DUBAI 24 August 2017: A jobless Emirati allegedly stole motorbikes from a farm on two occasions and sold them to an Egyptian dealer.
Hats off to agency that – for two motorcycles – took the trouble to contact the American manufacturer so it could trace the owners and return the vehicles to them… after the thief had defaced the chassis numbers.
The Dubai Criminal Court – hearing the case – will give its verdict on Sunday, August 27th.
The second theft was committed in January 2015 and was discovered in April 2017 when the buyer of the stolen bike SM, 42, Emirati employee handed it over to the agency for repair.
At around 2.15 am on October 4, the guard of a farm owned by Emirati trader, SA, 45, woke up as he heard someone lock his room’s door.
“I got up and tried to open the door but it was locked from outside. While trying to open the door, I heard the engine of the motorbike and then the sound faded away. I broke the lock and got out but did not find anyone,” testified the guard.
The guard informed his employer about the theft of his blue motorbike worth Dh104,000.
Police investigated the theft and found out that the locks of the farm’s gate and that of the chain on the bike were broken.
In April, 2017, the bike was handed over to the agency in Al Mussafah area in Abu Dhabi for maintenance.

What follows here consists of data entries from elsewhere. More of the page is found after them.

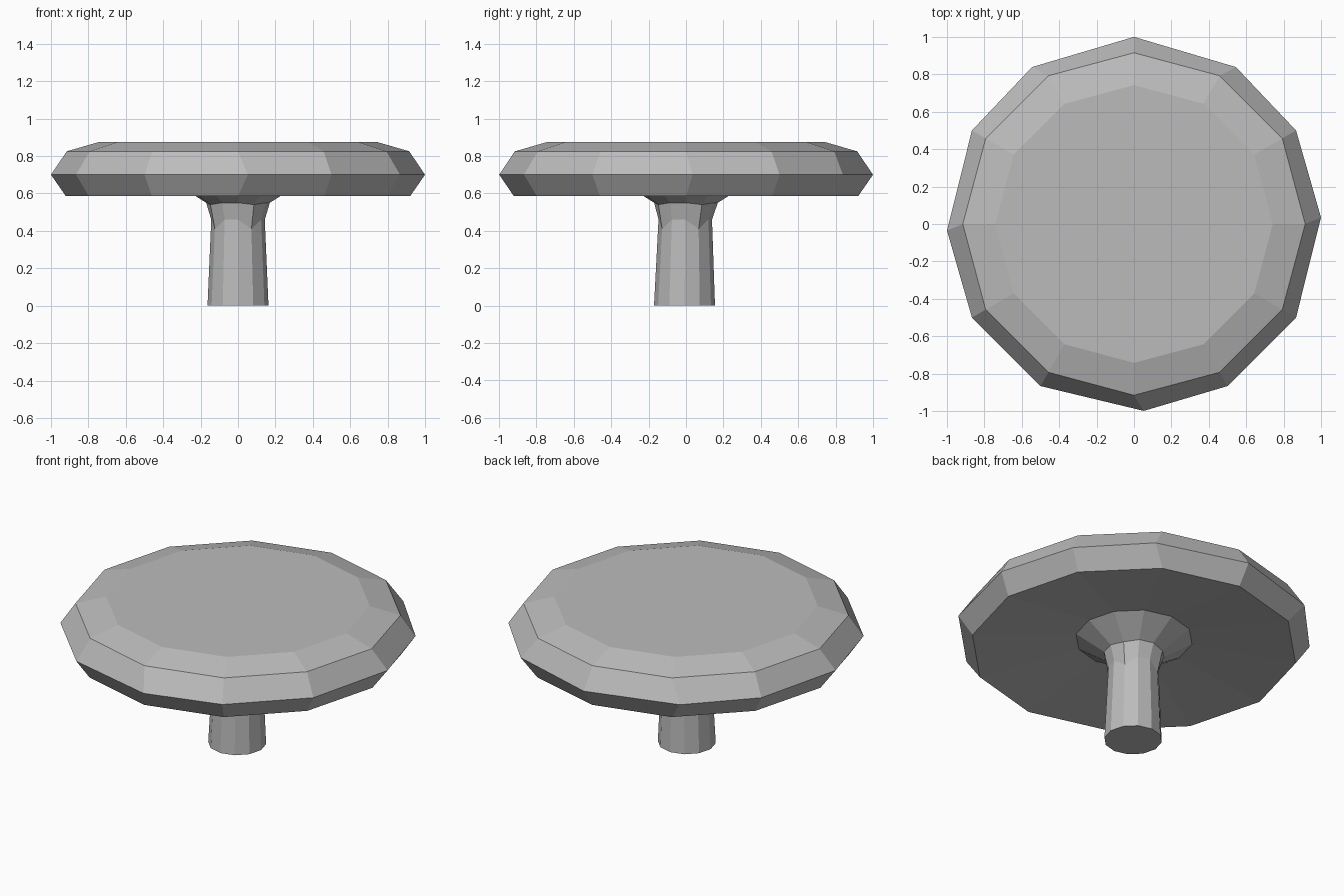
import bpy, bmesh
from math import sin, cos, radians

SIDES = 12

cube = bpy.data.objects.get("Cube")
if cube:
    bpy.data.objects.remove(cube, do_unlink=True)

stone = bpy.data.materials.new("stone grey")
stone.use_nodes = True
colour = (0.5, 0.5, 0.5, 1)
stone.diffuse_color = colour
stone.node_tree.nodes["Principled BSDF"].inputs["Base Color"].default_value = colour


def ring(radius, z, y=0.0, twist=None, drop=0.0):
    """Points of a twelve-sided ring; every third corner can hang lower."""
    points = []
    for i in range(SIDES):
        a = radians(i * 30 + (twist or {}).get(i, 0))
        dz = drop if i % 3 == 1 else 0
        points.append((radius * cos(a), y + radius * sin(a), z - dz))
    return points


def loft(name, rings, cap_start=False, cap_end=False):
    """Skin a list of rings into one flat-shaded object."""
    bm = bmesh.new()
    loops = [[bm.verts.new(p) for p in r] for r in rings]
    for low, high in zip(loops, loops[1:]):
        for i in range(SIDES):
            j = (i + 1) % SIDES
            bm.faces.new((low[i], low[j], high[j], high[i]))
    if cap_start:
        bm.faces.new(loops[0][::-1])
    if cap_end:
        bm.faces.new(loops[-1])
    mesh = bpy.data.meshes.new(name)
    bm.to_mesh(mesh)
    bm.free()
    mesh.materials.append(stone)
    obj = bpy.data.objects.new(name, mesh)
    bpy.context.collection.objects.link(obj)
    return obj


# Tabletop: hollowed underside, uneven widest rim, bevelled top
rim_twist = {0: 2, 2: -3, 4: 3, 6: 2, 9: 3}
loft("tabletop", [
    ring(0.33, 0.65),
    ring(0.92, 0.585),
    ring(1.0, 0.70, twist=rim_twist),
    ring(0.915, 0.825),
    ring(0.742, 0.875),
], cap_end=True)

# Pedestal: tapered column with a chipped neck flaring into the underside
loft("pedestal", [
    ring(0.163, 0.0, y=-0.008),
    ring(0.143, 0.46, y=-0.004, drop=0.05),
    ring(0.17, 0.55, drop=0.01),
    ring(0.33, 0.65),
], cap_start=True)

The agency noticed that there was something wrong with the bike’s chassis number. Removing a paste on which the chassis number was engraved, the agency found that there were attempts to damage the chassis in a bid to remove the original number. The agency could read some of the digits and checking with the American manufacturer, the agency could find out the full chassis number and so the original owner of the motorbike was identified.
The agency told the police that the original colour of the motorbike was blue which was changed to red.
Police questioned SM, who handed over the motorbike to the agency.
“I bought the red motorbike from a company behind Dragon Mart on October 26, 2015 for Dh73,000. The owner of the company told me that motorbike was imported from outside the country and did not show any documents that proved his claim,” testified SM.
Police questioned Egyptian, IH, 44, owner of the company from where SM bought the motorbike.
The Egyptian admitted to selling the motorbike to SM and said that he had bought the motorbike from Emirati SS, 35, for Dh56,000. “I bought the bike although the seller did not present any documents proving his ownership of the bike,” he admitted.
He presented the purchase bill and supplied the police with the photocopy of the ID of the seller, SS.
SS admitted to stealing the motorbike from the victim’s farm. However he claimed that he sold it to the Egyptian for Dh23,000 and that he did not change the bike’s colour and its chassis number.
The victim learned that the thief and the Egyptian were also involved in the theft of another Polaris RZR model 2011 from his farm in 2014.
The court will give verdict on August 27.
By Lolyana Zaki